Copyright 2000, The Detroit
Site glorifies and
tries to preserve the much-maligned Ford
Bob Suter / Newsday
In the minds of many
Americans of a certain age it remains the original lemon -- a
miscreation of zealous corporate schemers who thought they could dictate
what consumers would want.
To some collectors,
however, it's a cherished possession evoking a time when reality didn't
always meet expectations. Forty years ago, Ford ceased production of the
Edsel, the car that was supposed to carry the company to new heights in
In an era that saw its share of bizarre
auto styles, the 1958 Edsel set a new standard. It's vertical-scoop
grille, which was supposed to suggest the future, had many folks
thinking instead of a horse collar.

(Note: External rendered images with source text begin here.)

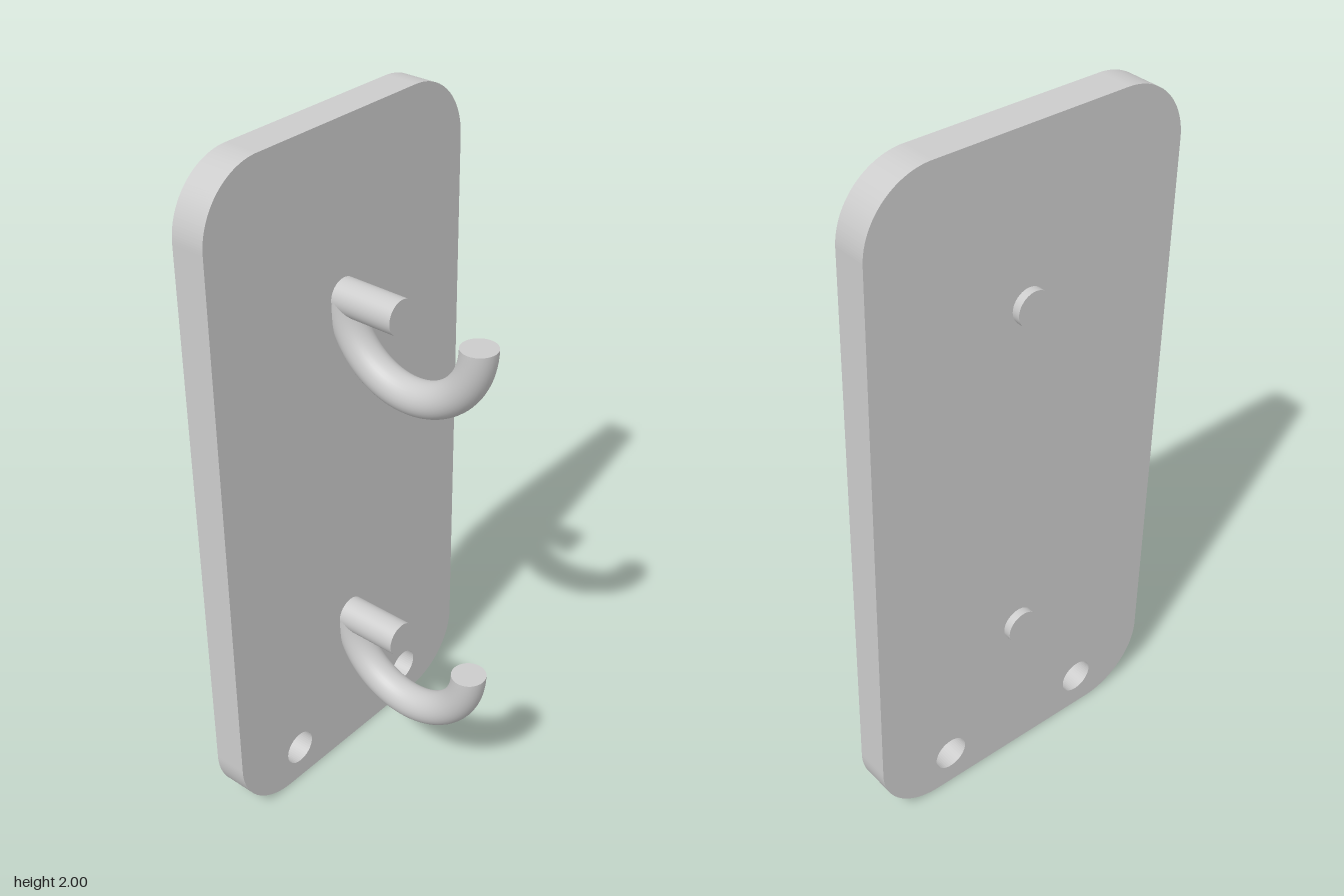
import * as THREE from 'three';

const material = new THREE.MeshStandardMaterial({ color: 0xcccccc });
const ROD = 0.05; // rod radius shared by pins and hooks

function add(parent, name, geometry) {
  const mesh = new THREE.Mesh(geometry, material);
  mesh.name = name;
  parent.add(mesh);
  return mesh;
}

// Rounded backing plate with two screw holes near the bottom
function plateGeometry() {
  const w = 0.477, h = 2, r = 0.19;
  const shape = new THREE.Shape();
  shape.absarc(w - r, r, r, -Math.PI / 2, 0);
  shape.absarc(w - r, h - r, r, 0, Math.PI / 2);
  shape.absarc(-w + r, h - r, r, Math.PI / 2, Math.PI);
  shape.absarc(-w + r, r, r, Math.PI, Math.PI * 1.5);
  shape.closePath();
  for (const x of [-0.24, 0.24]) {
    const hole = new THREE.Path();
    hole.absarc(x, 0.113, 0.052, 0, Math.PI * 2, true);
    shape.holes.push(hole);
  }
  return new THREE.ExtrudeGeometry(shape, { depth: 0.1, bevelEnabled: false, curveSegments: 24 })
    .translate(0, 0, -0.281);
}

// Straight pin through the plate plus a half-ring hook below it
function createHook(y) {
  const hook = new THREE.Group();
  hook.name = 'hook';
  hook.position.y = y;

  const back = -0.304, front = 0.012;
  add(hook, 'pin', new THREE.CylinderGeometry(ROD, ROD, front - back, 40).rotateX(Math.PI / 2))
    .position.z = (front + back) / 2;

  const bend = 0.214, centreZ = 0.041;
  add(hook, 'hookBend', new THREE.TorusGeometry(bend, ROD, 32, 48, Math.PI)
    .rotateZ(Math.PI).rotateY(Math.PI / 2)).position.z = centreZ;

  // Flat ends of the bend
  for (const side of [-1, 1]) {
    add(hook, 'hookEnd', new THREE.CircleGeometry(ROD, 32).rotateX(-Math.PI / 2))
      .position.z = centreZ + side * bend;
  }
  return hook;
}

export function createModel() {
  const model = new THREE.Group();
  model.name = 'hookPlate';
  add(model, 'plate', plateGeometry());
  for (const y of [0.48, 1.523]) model.add(createHook(y));
  return model;
}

marketing coupled with barely average performance and an above-average
number of assembly-related flaws made the Edsel a public relations
nightmare, not to mention a dismal sales failure. Barely into its third
year of production, Ford elected to cut its losses and cease production.
Bob Ellsworth wasn't around then. It caught his
imagination when, as a young boy in 1974, he saw a picture of a 1960
Edsel. Fifteen years later, he bought one, becoming part of a loyal
following of people with an affection for a slightly misshapen piece of
the American dream.
In August, he launched the Edsel
Pages, a place on the web where other owners can find parts, advice and
whatever else they need to keep their Edsels going.
Owners will find a number of service features, including manuals, and
Ellsworth is working on an online registry. For Edsel novices, the site
provides the car's history, including a bio of the lesser-known Ford
whose name it bears.
Even the best-intentioned efforts
sometimes meet with failure. A gallery of "deceased" Edsels shows those
that have gone on to that junkyard in the sky or, as Ellsworth notes: "A
place without public ridicule."
footnote: In 1957, the Edsel's first disastrous sales year, another car
caught the nation's fancy, selling far better than expected. Anyone
remember the Rambler?
Where to go
The site: Edsel Pages
The reason: Remembering the big
engine that couldn't